Travellers site on the site of the mills
Garrett Mills. In 1653 this had been a gunpowder mill for Abel Richardson and James Lloyd. In 1600 they expanded and more mills built which became the largest supplier of gunpowder to the Ordnance and this continued until 1717 when one mill was used for snuff. In 1735 used as a linseed oil mill of Messrs. Were and Bush. - . Mr. Were's linseed oil and white lead mills" in the time of the Surrey Iron Railway and Robert and William Were and Richard Bush who were among the railway's promoters. In 1817 there was a 30ft wheel which "....turns a main shaft, which gives motion to a pair of vertical stones, raises the driving-beams, and turns a band which carries the seed, in small buckets, from the floor to the hopper". The driving-beams fell on to wedges to squeeze out the oil in a very noisy process’. From 1854 it was used for woolen manufacture. By 1867 the premises was a paper mill, later a bone mill and then leather. Henry Knight & Co manure and super phosphate. Later Wickens, Pease & Co. Ltd, manure and super phosphate 1900. The mill site at end where small bridge crosses the river. Site is the car park.
Millpond extended upstream to middle of Garratt Park earlier a fulling mill.
Trewint Street Bridge
Vineyard Hill Road

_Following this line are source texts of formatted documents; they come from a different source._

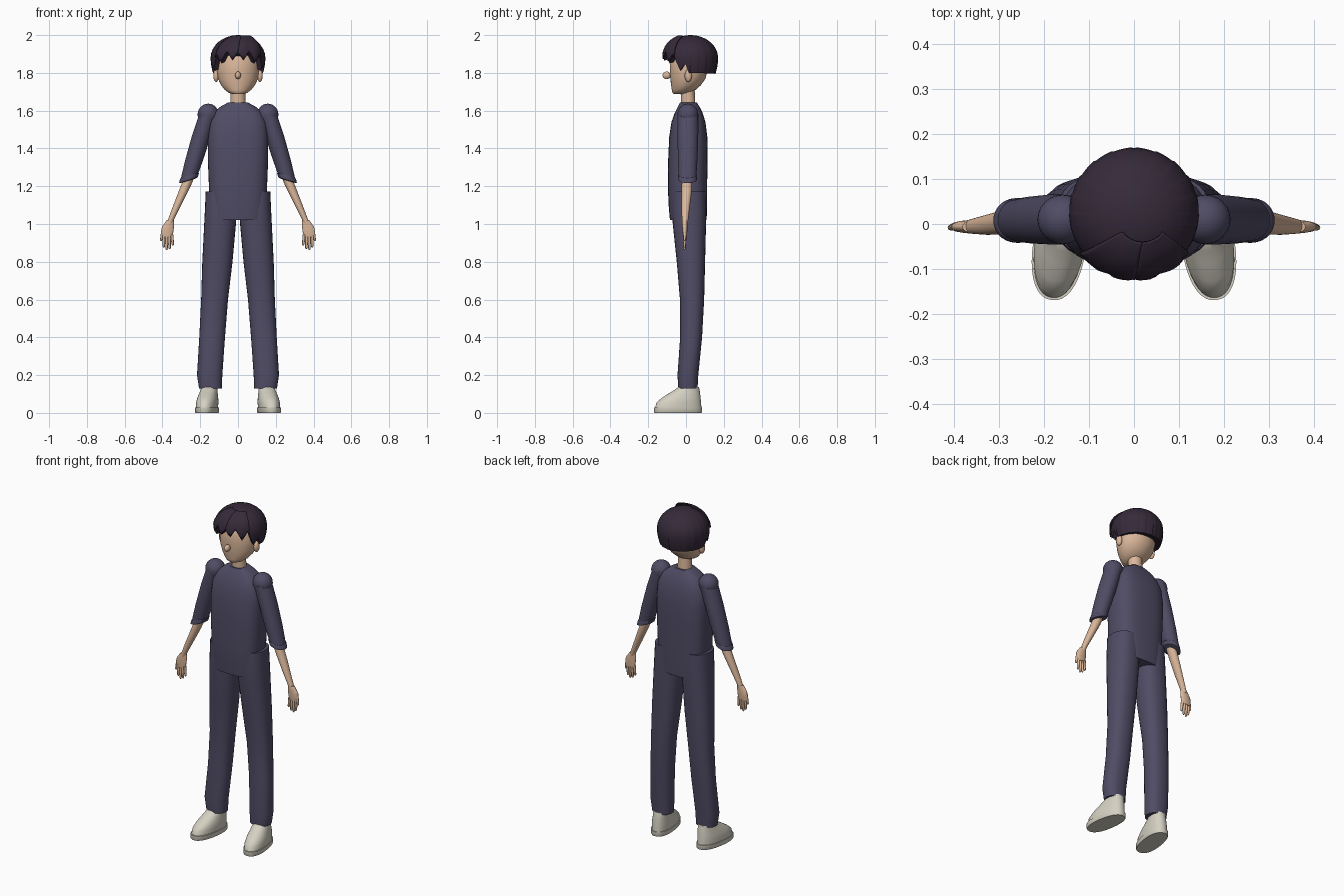
import bpy, bmesh, math
from mathutils import Vector

if "Cube" in bpy.data.objects:
    bpy.data.objects.remove(bpy.data.objects["Cube"])


def material(name, rgb):
    m = bpy.data.materials.new(name)
    m.diffuse_color = (*rgb, 1)
    m.use_nodes = True
    m.node_tree.nodes["Principled BSDF"].inputs["Base Color"].default_value = m.diffuse_color
    return m


CLOTH = material("slate purple cloth", (0.080, 0.072, 0.130))
SKIN = material("tan skin", (0.72, 0.48, 0.33))
HAIR = material("dark plum hair", (0.036, 0.023, 0.042))
SHOE = material("cream shoe", (0.66, 0.63, 0.54))


def finish(bm, name, mat, angle=40):
    bmesh.ops.recalc_face_normals(bm, faces=bm.faces)
    me = bpy.data.meshes.new(name)
    bm.to_mesh(me)
    bm.free()
    me.materials.append(mat)
    ob = bpy.data.objects.new(name, me)
    bpy.context.collection.objects.link(ob)
    bpy.ops.object.select_all(action='DESELECT')
    bpy.context.view_layer.objects.active = ob
    ob.select_set(True)
    bpy.ops.object.shade_smooth_by_angle(angle=math.radians(angle))
    return ob


def skin_rings(rings, name, mat, angle=40):
    """Bridge rings of points and cap both ends."""
    bm = bmesh.new()
    vs = [[bm.verts.new(p) for p in ring] for ring in rings]
    n = len(vs[0])
    for a, b in zip(vs, vs[1:]):
        for i in range(n):
            j = (i + 1) % n
            bm.faces.new((a[i], a[j], b[j], b[i]))
    bm.faces.new(vs[0])
    bm.faces.new(vs[-1])
    return finish(bm, name, mat, angle)


def loft(name, mat, sections, side=1, power=2.0, tilt=0.0, turn=0.0, n=28):
    """Sections are (x, y, z, rx, ry); tilt leans rings about y, turn spins them about z."""
    rings = []
    for x, y, z, rx, ry in sections:
        ring = []
        for k in range(n):
            a = 2 * math.pi * k / n
            c, s = math.cos(a), math.sin(a)
            u = rx * math.copysign(abs(c) ** (2 / power), c)
            v = ry * math.copysign(abs(s) ** (2 / power), s)
            dx, dy = u * math.cos(turn) - v * math.sin(turn), u * math.sin(turn) + v * math.cos(turn)
            ring.append((side * (x + dx * math.cos(tilt)), y + dy, z - dx * math.sin(tilt)))
        rings.append(ring)
    return skin_rings(rings, name, mat)


def ellipsoid(name, mat, centre, radii):
    bm = bmesh.new()
    bmesh.ops.create_uvsphere(bm, u_segments=24, v_segments=14, radius=1)
    for v in bm.verts:
        v.co = Vector(centre) + Vector(c * r for c, r in zip(v.co, radii))
    return finish(bm, name, mat)


# Shirt body
loft("shirt", CLOTH, [
    (0, .012, 1.02, .145, .097), (0, .010, 1.10, .150, .102), (0, .008, 1.20, .154, .104),
    (0, .010, 1.35, .160, .104), (0, .012, 1.46, .160, .101), (0, .013, 1.54, .152, .090),
    (0, .014, 1.59, .128, .073), (0, .014, 1.62, .095, .058), (0, .013, 1.642, .055, .045)],
    power=2.8, n=40)

# Neck
loft("neck", SKIN, [(0, .012, 1.62, .041, .038), (0, .008, 1.73, .039, .037)])

# Head with tapered jaw
loft("head", SKIN, [
    (0, -.035, 1.688, .026, .030), (0, -.027, 1.694, .048, .045), (0, -.012, 1.710, .070, .063),
    (0, .000, 1.735, .090, .079), (0, .010, 1.770, .106, .093), (0, .014, 1.810, .112, .100),
    (0, .016, 1.860, .112, .102), (0, .020, 1.910, .098, .092), (0, .020, 1.950, .065, .062)], n=32)
ellipsoid("nose", SKIN, (0, -.102, 1.787), (.015, .022, .020))


# Hair cap with a pointed hem: angle from the front in degrees, hem height
HEM = [(0, 1.905), (12, 1.865), (24, 1.915), (38, 1.850), (50, 1.900), (66, 1.812),
       (78, 1.850), (86, 1.800), (180, 1.795)]


def hem(d):
    for (a, za), (b, zb) in zip(HEM, HEM[1:]):
        if a <= d <= b:
            return za + (zb - za) * (d - a) / (b - a)


def hair_radius(z):
    if z > 1.88:
        return .144 * math.sqrt(max(0, 1 - ((z - 1.88) / .12) ** 2))
    return .144 * (1 - .10 * ((1.88 - z) / .085) ** 2)


def hair_ring(t, inset=1.0):
    ring = []
    for k in range(180):
        deg = k * 2
        d = min(deg, 360 - deg)
        low = hem(d)
        start = math.asin(max(-1, (low - 1.88) / .12))
        z = 1.88 + .12 * math.sin(start + (math.radians(88) - start) * t)
        lock = 1 + .025 * ((d % 18) / 18 - .5) * (1 - t) if d > 86 else 1
        r = hair_radius(z) * lock * inset
        a = math.radians(deg)
        ring.append((r * math.sin(a), .025 - r * math.cos(a), z + (1 - inset) * .04))
    return ring


skin_rings([hair_ring(0, .72)] + [hair_ring(i / 12) for i in range(13)], "hair", HAIR, 35)

# Two swept fringe sheets meeting at a parting
for side, label in ((-1, "left"), (1, "right")):
    bm = bmesh.new()
    grid = []
    for i in range(11):
        t = i / 10
        row = []
        for j in range(13):
            d = side * j * 4.5
            low = hem(abs(d))
            z = low + (1.992 - low) * math.sin(t * math.pi / 2)
            r = (hair_radius(z) + .004)
            a = math.radians(d)
            row.append(bm.verts.new((r * math.sin(a) + .02 * t, .025 - r * math.cos(a) - .01 * t, z + .003)))
        grid.append(row)
    for a, b in zip(grid, grid[1:]):
        for j in range(12):
            bm.faces.new((a[j], a[j + 1], b[j + 1], b[j]))
    sheet = finish(bm, label + "_fringe", HAIR)
    mod = sheet.modifiers.new("thickness", 'SOLIDIFY')
    mod.thickness = .006
    mod.offset = 0

for side, label in ((-1, "left_"), (1, "right_")):
    # Ear
    ellipsoid(label + "ear", SKIN, (side * .116, .012, 1.785), (.015, .019, .033))

    # Rounded shoulder and sleeve with turned cuff
    ellipsoid(label + "shoulder", CLOTH, (side * .158, .010, 1.580), (.056, .055, .057))
    loft(label + "sleeve", CLOTH, [
        (.158, .010, 1.580, .056, .055), (.190, .010, 1.480, .057, .055), (.228, .009, 1.350, .055, .052),
        (.262, .008, 1.235, .047, .046)], side, tilt=.29)
    loft(label + "cuff", CLOTH, [
        (.256, .008, 1.257, .049, .048), (.257, .008, 1.253, .052, .050), (.263, .008, 1.232, .051, .049),
        (.264, .008, 1.229, .042, .041)], side, tilt=.29)

    # Forearm, palm and fingers
    loft(label + "forearm", SKIN, [
        (.256, .006, 1.250, .036, .028), (.285, .004, 1.180, .034, .027), (.325, -.002, 1.090, .027, .022),
        (.354, -.005, 1.025, .021, .017), (.364, -.006, 1.000, .021, .015)], side, tilt=.40)
    loft(label + "palm", SKIN, [
        (.360, -.006, 1.020, .020, .013), (.370, -.006, .990, .032, .014), (.375, -.006, .960, .034, .013),
        (.375, -.006, .932, .029, .010)], side, tilt=.12)
    fingers = [(.350, .944, .345, .885), (.364, .940, .362, .868), (.378, .940, .378, .862), (.393, .942, .393, .875),
               (.397, .978, .407, .910)]
    for k, (x0, z0, x1, z1) in enumerate(fingers):
        loft(f"{label}finger_{k + 1}", SKIN, [
            (x0, -.006, z0, .0075, .009), ((x0 + x1) / 2, -.007, (z0 + z1) / 2, .0075, .008),
            (x1, -.008, z1 + .006, .006, .006), (x1, -.008, z1, .003, .003)], side, n=10)

    # Trouser leg
    loft(label + "trouser_leg", CLOTH, [
        (.090, .015, 1.172, .081, .088), (.091, .016, 1.080, .084, .090), (.095, .018, 1.000, .084, .088),
        (.109, .026, .800, .080, .075), (.124, .032, .600, .071, .064), (.137, .027, .400, .068, .058),
        (.150, .010, .200, .067, .055), (.146, .010, .128, .060, .051)], side, power=2.3)

    # Shoe upper and sole, toes turned slightly out
    loft(label + "sole", SHOE, [
        (.164, -.042, .000, .056, .126), (.164, -.042, .004, .059, .128), (.164, -.042, .028, .059, .128)],
        side, power=2.3, turn=.15, n=36)
    loft(label + "shoe", SHOE, [
        (.164, -.041, .026, .055, .124), (.163, -.038, .055, .056, .119), (.160, -.025, .080, .053, .103),
        (.156, -.007, .105, .047, .082), (.153, .006, .122, .044, .066), (.152, .014, .138, .041, .054)],
        side, power=2.2, turn=.15, n=36)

1 garden with English roses, clematis, lupins, peonies and a wide variety of hardy geraniums. There is a covered arch to fruit trees protected by original 1899 120ft brick wall.
Straightened in the 1970s for flood defence work. There remains an island and weir.
Many factory and trading sites
Wimbledon Park Primary School
British History online. Wandsworth
Bayliss. The Surrey Iron Railway
Caine. The Kingston Zodiac
Christ the King. Web site
Cinema Treasures. Web site
Davis. Industries of Wandsworth
Gerhold. Wandsworth Past
Jack Beards. Web site
London Borough of Wandsworth, Web site
Loobey. Cinemas and Theatres of Wandsworth
Pevsner and Cherry. South London
Pig and Whistle. Web site
Saxby. The Mills of the River Wandle
St Luke's Church. Web site
Wandle Industrial Museum. Web site
Wandsworth Historical Society, web site
Wandsworth Methodists. Web site
Wimbledon Mosque. Web site